Yes, Nairobi is East Africa’s cultural capital

Sunday August 9 2009

By RASNA WARAH

Nairobi, Kenya's Capital has been called many names (Nairobbery being among the most notorious), but never have I heard it being called a leading centre for the arts and culture – until last week.

An American researcher who I met at the Storymoja Hay Festival held last weekend stunned me when she declared that for her, Nairobi city was among “the most unrecognised cultural capitals of the world’’.

Nairobians, including myself, tend to be a cynical lot, and such declarations normally elicit sarcastic rejoinders, such as, “If you mean a visit to the Maasai market, then, yes, we are a cultural capital.”

The one I hear most often from my mostly expatriate colleagues is: “What culture are you talking about? If we want culture, we go to, London, Paris or New York.”

But after a week of non-stop cultural activity, I have to say that I agree with the American. In the last week, I have been to the PigaPicha exhibition covering 100 years of studio photography in Kenya.

I have also participated in an international writers’ festival where I listened to and talked with famous authors such as Vikram Seth and Hanif Kureishi.

I have met upcoming African writers such as Zimbabwe’s Petina Gappah, and Mukoma wa Ngugi, son of Kenya’s most famous author, Ngugi wa Thiong’o, who have inspired many aspiring young writers on the continent to continue with their craft.

During the same week, I missed many events that I would have liked to attend, but did not manage to do so. These include the launch of the latest Kwani?, and Tony Mochama’s The Road to Eldoret.

There were other events that I skipped simply because I didn’t have the time. These include the opening of an art exhibition, a repeat performance of Cut Off My Tongue by Sitawa Namwalie, and a show by musician Eric Wainaina.

Now, those of you who still think that this was just a freak week in Nairobi – that all these events coincidentally coalesced in one big splash of cultural activity, then you are mistaken.

Hugo, a young Italian who publishes a free online magazine called Nairobi Now that lists every cultural event happening in the city, has told me that he is never short of material on any given week.

Kenya Buzz, a new weekly events and lifestyle newspaper, is packed with announcements about art and culture activities, including pottery classes, fashion shows and films showing at the various Multiplexes in the city, that could keep Nairobi’s chattering classes busy from Monday to Sunday.

Nairobi, whether the cynics want to believe it or not, is experiencing a cultural renaissance of sorts, and I hate to admit this, but I think it has a lot to do with the opening up of the democratic space in the country in 2003. We may be sliding backwards politically, but culturally we are aiming for the stars.
The sad part is that most of the cultural activities taking place are happening, not because of some conscious government-led effort, but because of the individual initiatives of people who are funded either by the private sector or by foreign donors – or, in some cases, not funded at all.

But maybe this is a good thing as the history of government-sponsored cultural activities in Kenya has not been very promising.

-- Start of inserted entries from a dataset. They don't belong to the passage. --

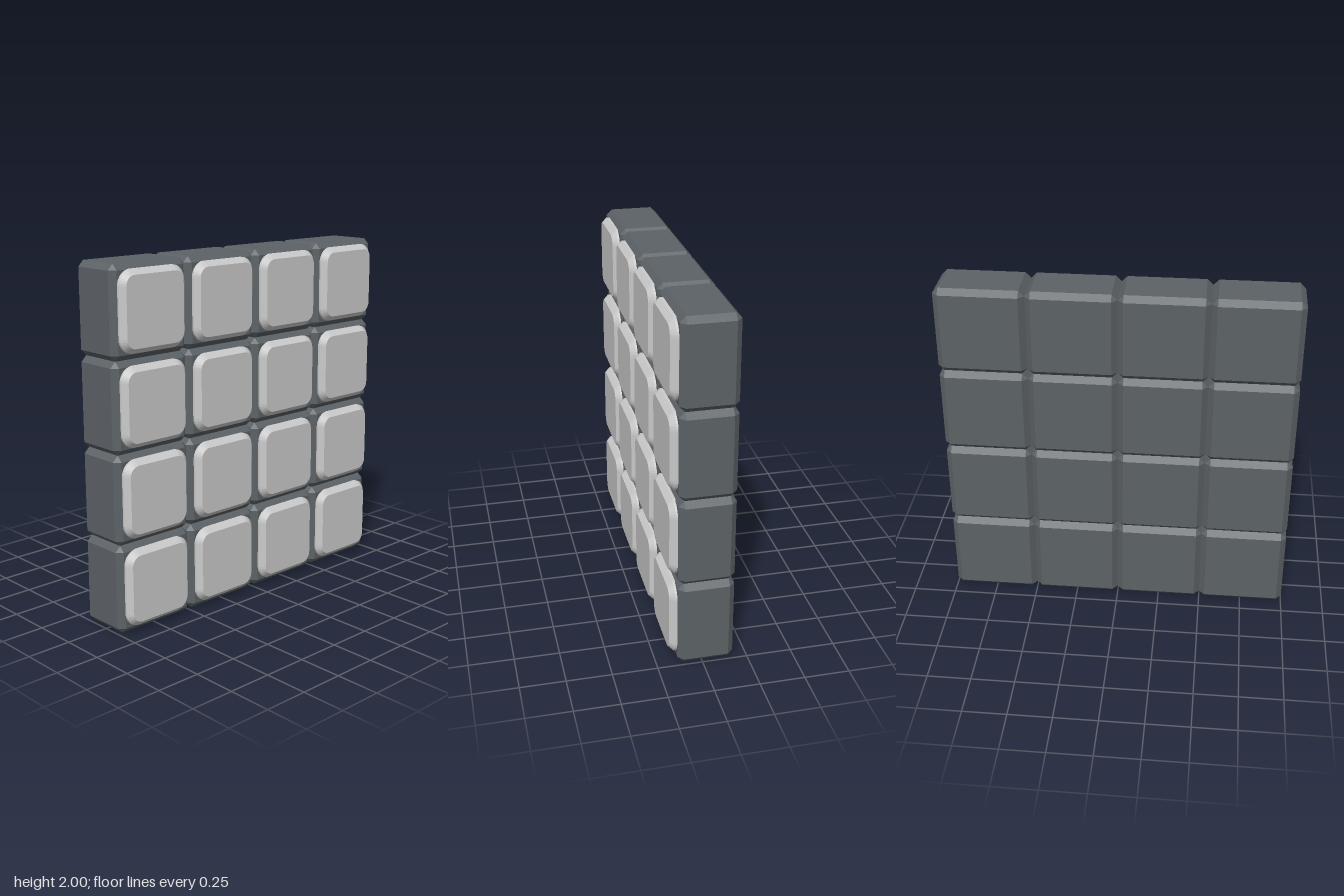
import * as THREE from 'three';
import { ConvexGeometry } from 'three/addons/geometries/ConvexGeometry.js';

const COUNT = 4, PITCH = 0.5;
const BACK = -0.175, BLOCK_FRONT = 0.135, TILE_FRONT = 0.175;

// Box with every edge chamfered and every corner cut to a triangle
function chamferedBox(w, h, d, c) {
  const points = [];
  for (const sx of [-1, 1]) for (const sy of [-1, 1]) for (const sz of [-1, 1]) {
    for (let axis = 0; axis < 3; axis++) {
      const half = [w / 2, h / 2, d / 2].map((v, i) => (i === axis ? v : v - c));
      points.push(new THREE.Vector3(sx * half[0], sy * half[1], sz * half[2]));
    }
  }
  return new ConvexGeometry(points);
}

function roundedSquare(half, r) {
  const s = new THREE.Shape(), k = half - r;
  s.absarc(k, k, r, 0, Math.PI / 2);
  s.absarc(-k, k, r, Math.PI / 2, Math.PI);
  s.absarc(-k, -k, r, Math.PI, Math.PI * 1.5);
  s.absarc(k, -k, r, Math.PI * 1.5, Math.PI * 2);
  return s;
}

export function createModel() {
  const model = new THREE.Group();
  model.name = 'tileGrid';
  const dark = new THREE.MeshStandardMaterial({ color: 0x5c6266, flatShading: true });
  const light = new THREE.MeshStandardMaterial({ color: 0xcccccc, flatShading: true });

  // Dark housing block
  const blockGeo = chamferedBox(PITCH, PITCH, BLOCK_FRONT - BACK, 0.032);
  blockGeo.translate(0, 0, (BLOCK_FRONT + BACK) / 2);

  // Pale tile running through the block, bevelled at both ends
  const bevel = 0.028, tileBack = BACK + 0.002;
  const tileGeo = new THREE.ExtrudeGeometry(roundedSquare(0.19, 0.055), {
    depth: TILE_FRONT - tileBack - 2 * bevel, curveSegments: 4,
    bevelEnabled: true, bevelSize: bevel, bevelThickness: bevel, bevelSegments: 1,
  });
  tileGeo.translate(0, 0, tileBack + bevel);

  for (let row = 0; row < COUNT; row++) {
    for (let col = 0; col < COUNT; col++) {
      const cell = new THREE.Group();
      cell.name = `cell_${row}_${col}`;
      const block = new THREE.Mesh(blockGeo, dark);
      block.name = 'block';
      const tile = new THREE.Mesh(tileGeo, light);
      tile.name = 'tile';
      tile.position.y = 0.004;
      cell.add(block, tile);
      cell.position.set((col - (COUNT - 1) / 2) * PITCH, (row + 0.5) * PITCH, 0);
      model.add(cell);
    }
  }
  return model;
}
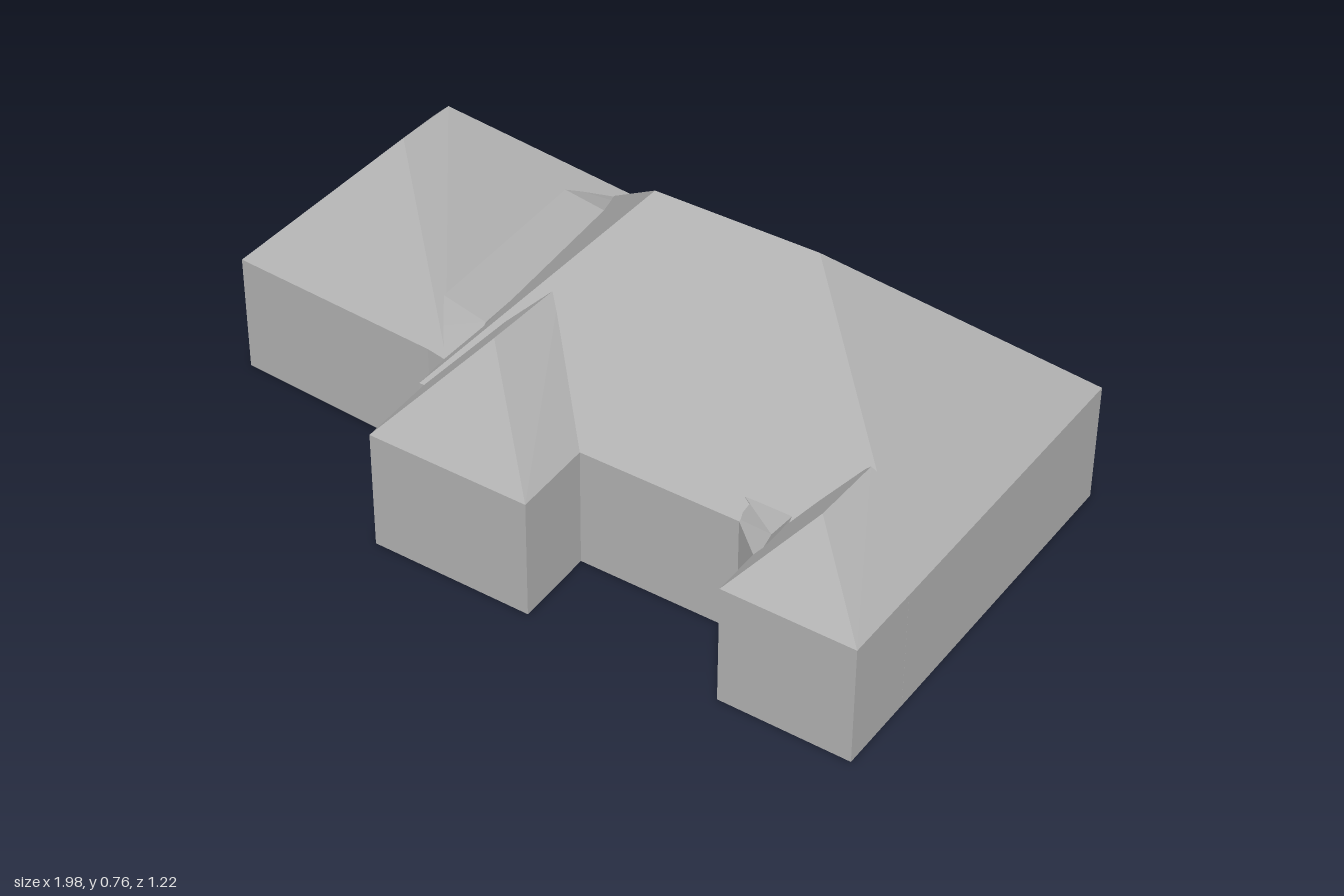
import * as THREE from 'three';

const BASE = 0.01, EAVE = 0.33;

// Faceted solid between two four-cornered rings (back left, front left, front right, back right).
function loft(name, lower, upper, material) {
  const points = [];
  const triangle = (...corners) => {
    const [a, b, c] = corners.map((p) => new THREE.Vector3(...p));
    const area = b.clone().sub(a).cross(c.clone().sub(a)).length();
    if (area > 1e-6) points.push(...corners.flat()); // merged corners leave empty triangles
  };
  const quad = (a, b, c, d) => { triangle(a, b, c); triangle(a, c, d); };
  for (let i = 0; i < 4; i++) {
    const j = (i + 1) % 4;
    quad(lower[i], lower[j], upper[j], upper[i]);
  }
  quad(...upper);
  quad(...[...lower].reverse());
  const geometry = new THREE.BufferGeometry();
  geometry.setAttribute('position', new THREE.Float32BufferAttribute(points, 3));
  geometry.computeVertexNormals();
  const mesh = new THREE.Mesh(geometry, material);
  mesh.name = name;
  return mesh;
}

const ring = (corners, y) => corners.map(([x, z]) => [x, y, z]);

// Walls on a plan with a sloped roof rising to a smaller ring at the given height.
function wing(name, plan, top, height, material) {
  const group = new THREE.Group();
  group.name = name;
  group.add(
    loft(name + 'Walls', ring(plan, BASE), ring(plan, EAVE), material),
    loft(name + 'Roof', ring(plan, EAVE), ring(top, height), material),
  );
  return group;
}

export function createModel() {
  const model = new THREE.Group();
  model.name = 'house';
  const grey = new THREE.MeshStandardMaterial({ color: 0xb0b0b0 });
  grey.name = 'plain grey';

  // Main hall, ridge running left to right
  const west = [0.03, -0.065], east = [0.46, -0.045];
  model.add(wing('mainHall',
    [[-0.37, -0.54], [-0.36, 0.33], [0.933, 0.4], [0.985, -0.46]],
    [west, west, east, east], 0.77, grey));

  // The other wings have ridges running back to front
  const hipped = (name, plan, back, front, height) =>
    model.add(wing(name, plan, [back, front, front, back], height, grey));
  hipped('sideWing',
    [[-0.95, -0.61], [-0.995, 0.15], [-0.36, 0.22], [-0.34, -0.57]],
    [-0.68, -0.29], [-0.695, -0.12], 0.63);
  hipped('entranceBay',
    [[-0.34, -0.1], [-0.35, 0.545], [0.08, 0.57], [0.1, -0.1]],
    [-0.12, 0.1], [-0.14, 0.345], 0.555);
  hipped('cornerBay',
    [[0.6, 0.2], [0.58, 0.59], [0.92, 0.61], [0.945, 0.2]],
    [0.755, 0.25], [0.74, 0.44], 0.5);

  // Shallow saddle filling the valley between the side wing and main hall
  model.add(wing('valleySaddle',
    [[-0.52, -0.57], [-0.52, 0.19], [-0.3, 0.24], [-0.22, -0.53]],
    [[-0.47, -0.42], [-0.45, 0.1], [-0.3, 0.14], [-0.28, -0.38]], 0.405, grey));

  // Splayed wall corner beside the corner bay
  model.add(wing('splayedCorner',
    [[0.5, 0.34], [0.5, 0.37], [0.6, 0.47], [0.62, 0.34]],
    [[0.5, 0.34], [0.52, 0.35], [0.61, 0.42], [0.62, 0.34]], 0.37, grey));

  return model;
}
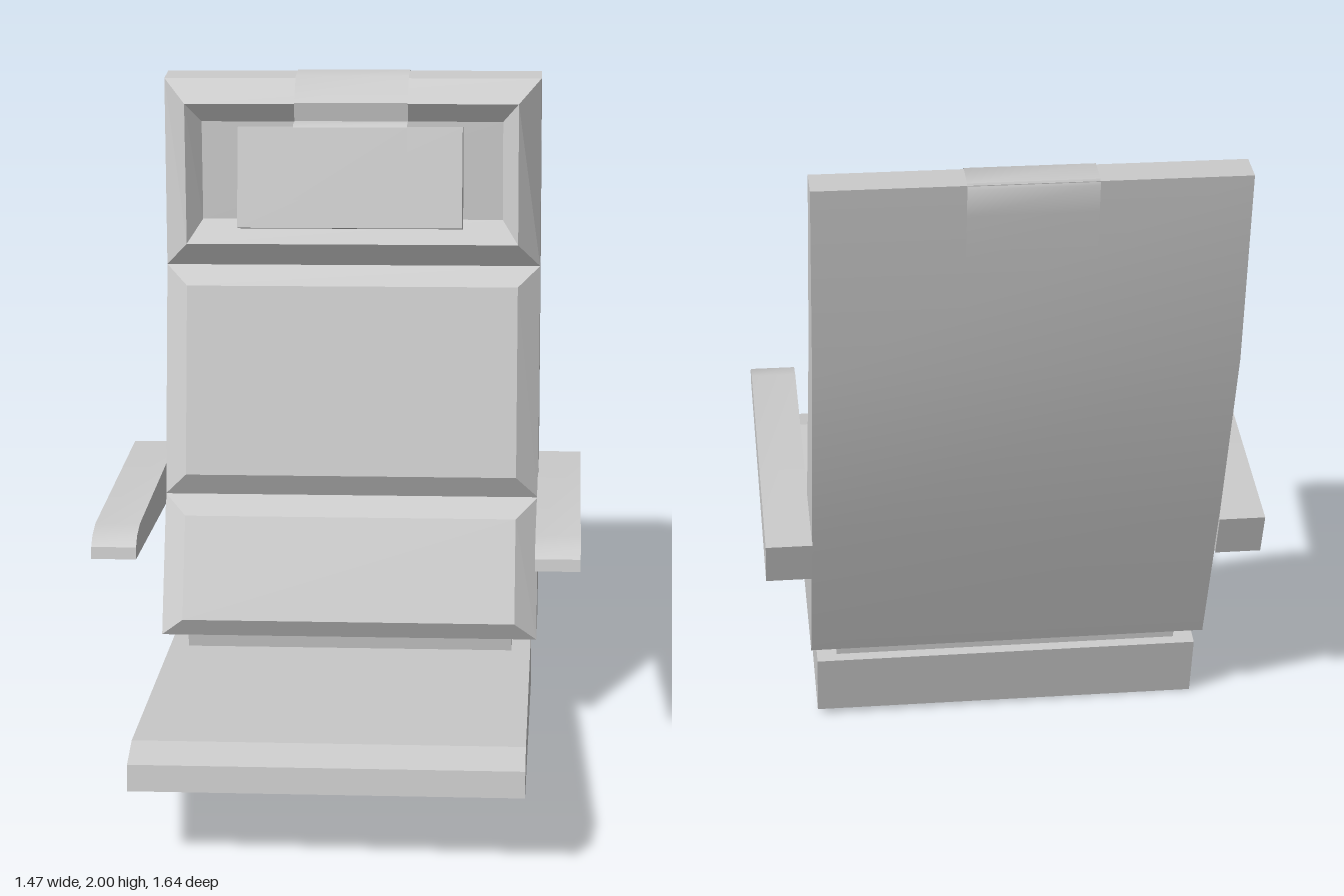
import * as THREE from 'three';
import { toCreasedNormals } from 'three/addons/utils/BufferGeometryUtils.js';

const material = new THREE.MeshStandardMaterial({ color: 0xcccccc });
const doubleSided = new THREE.MeshStandardMaterial({ color: 0xcccccc, side: THREE.DoubleSide });

function part(name, geometry, mat = material) {
  const mesh = new THREE.Mesh(geometry, mat);
  mesh.name = name;
  return mesh;
}

// Side profile given as [z, y] points, extruded across x from x0 to x1
function slab(profile, x0, x1, crease = 0.3) {
  const shape = new THREE.Shape(profile.map(([z, y]) => new THREE.Vector2(z, y)));
  const g = new THREE.ExtrudeGeometry(shape, { depth: x1 - x0, bevelEnabled: false });
  g.rotateY(-Math.PI / 2).translate(x1, 0, 0);
  return toCreasedNormals(g, crease);
}

// Padded panel lofted through rectangular rings: half width, bottom [z, y], top [z, y]
function cushion(rings) {
  const corners = rings.map(([w, [zb, yb], [zt, yt]]) =>
    [[-w, yb, zb], [w, yb, zb], [w, yt, zt], [-w, yt, zt]]);
  const pos = [];
  const quad = (a, b, c, d) => pos.push(...a, ...b, ...c, ...a, ...c, ...d);
  for (let r = 0; r < corners.length - 1; r++) {
    for (let i = 0; i < 4; i++) {
      const j = (i + 1) % 4;
      quad(corners[r][i], corners[r][j], corners[r + 1][j], corners[r + 1][i]);
    }
  }
  quad(...corners[corners.length - 1]);
  const g = new THREE.BufferGeometry();
  g.setAttribute('position', new THREE.Float32BufferAttribute(pos, 3));
  g.computeVertexNormals();
  return g;
}

// Thin band following a [z, y] path
function band(path, halfWidth) {
  const g = new THREE.PlaneGeometry(1, 1, 1, path.length - 1);
  const p = g.attributes.position;
  path.forEach(([z, y], i) => {
    p.setXYZ(2 * i, -halfWidth, y, z);
    p.setXYZ(2 * i + 1, halfWidth, y, z);
  });
  g.computeVertexNormals();
  return toCreasedNormals(g, 0.7);
}

export function createModel() {
  const group = new THREE.Group();
  group.name = 'reclinerChair';

  // Wedge seat with a softened front edge
  group.add(part('seat', slab(
    [[0.82, 0.24], [0.8, 0.316], [0.69, 0.341], [-0.48, 0.212], [-0.45, 0.01]], -0.58, 0.58)));

  // Block joining the seat to the back
  group.add(part('backConnector', slab(
    [[-0.2, 0.32], [-0.2, 0.2], [-0.45, 0.18], [-0.45, 0.32]], -0.52, 0.52)));

  // Curved back shell
  group.add(part('backShell', slab([
    [-0.16, 0.3], [-0.38, 0.7], [-0.62, 1.4], [-0.715, 1.99],
    [-0.815, 1.99], [-0.785, 1.4], [-0.64, 0.77], [-0.5, 0.27],
  ], -0.6, 0.6)));

  // Three padded sections; the top one has a shallow recess for the headrest
  const lower = [[0.6, [-0.16, 0.3], [-0.38, 0.7]], [0.53, [-0.14, 0.36], [-0.3, 0.655]]];
  const middle = [[0.6, [-0.38, 0.7], [-0.62, 1.4]], [0.53, [-0.355, 0.775], [-0.55, 1.35]]];
  const upper = [
    [0.6, [-0.62, 1.4], [-0.715, 1.99]],
    [0.53, [-0.582, 1.48], [-0.64, 1.925]],
    [0.48, [-0.63, 1.55], [-0.672, 1.86]],
  ];
  group.add(part('lowerBackCushion', cushion(lower)));
  group.add(part('middleBackCushion', cushion(middle)));
  group.add(part('upperBackCushion', cushion(upper)));

  // Wedge headrest hung from a strap over the top
  group.add(part('headrest', slab(
    [[-0.585, 1.865], [-0.48, 1.565], [-0.59, 1.53], [-0.665, 1.845]], -0.355, 0.355)));
  group.add(part('headrestStrap', band([
    [-0.808, 1.75], [-0.819, 1.9], [-0.82, 1.98], [-0.81, 1.995], [-0.72, 1.996],
    [-0.635, 1.93], [-0.637, 1.87], [-0.6, 1.872], [-0.58, 1.865], [-0.505, 1.65],
  ], 0.18), doubleSided));

  // Armrests, levelled against the slight lean of the chair
  for (const side of [-1, 1]) {
    const arm = part(side > 0 ? 'leftArmrest' : 'rightArmrest', slab([
      [0.328, 0.755], [0.318, 0.79], [0.285, 0.815], [0.22, 0.827],
      [-0.655, 0.765], [-0.62, 0.625],
    ], -0.068, 0.068, 0.6));
    arm.position.set(side * 0.667, -side * 0.011, 0);
    group.add(arm);
  }

  // The chair leans very slightly to one side
  group.rotation.z = 0.0167;
  group.position.x = 0.015;
  const model = new THREE.Group();
  model.name = 'chair';
  model.add(group);
  return model;
}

You have to remember that I grew up in an era when the state-owned KBC was the only television channel in the country, and when the only elevating experience we were allowed to have as a nation was to watch troupes perform “tribal dances” for the president on Jamhuri Day.

Those were the days when the only plays deemed acceptable to the political class was what the late Bantu Mwaura described as “textbook dramas” – which were often badly adapted and acted Shakespearean plays or British bedroom farces.

In the 1990s, “NGO theatre”, focusing on issues, such as HIV/Aids and female genital mutilation, served to dull the senses of Kenyan audiences even further with their moralising and self-righteous advocacy, supposedly for the benefit of poor, starving and diseased Kenyans.

We’ve come a long way since those days. Now I have a calendar so full of exciting and innovative events that I have to seriously debate whether or not I have the time and energy to attend them all.

Yes, Nairobi is not just the cultural capital of Kenya, but of the entire East Africa region. Were our politics not so skewed and myopic, the city might even be recognised as one of the most significant cultural capitals of the world.

Ms Warah is an editor with the UN. The views expressed here are her own and do not necessarily reflect those of the United Nations. ([email protected]).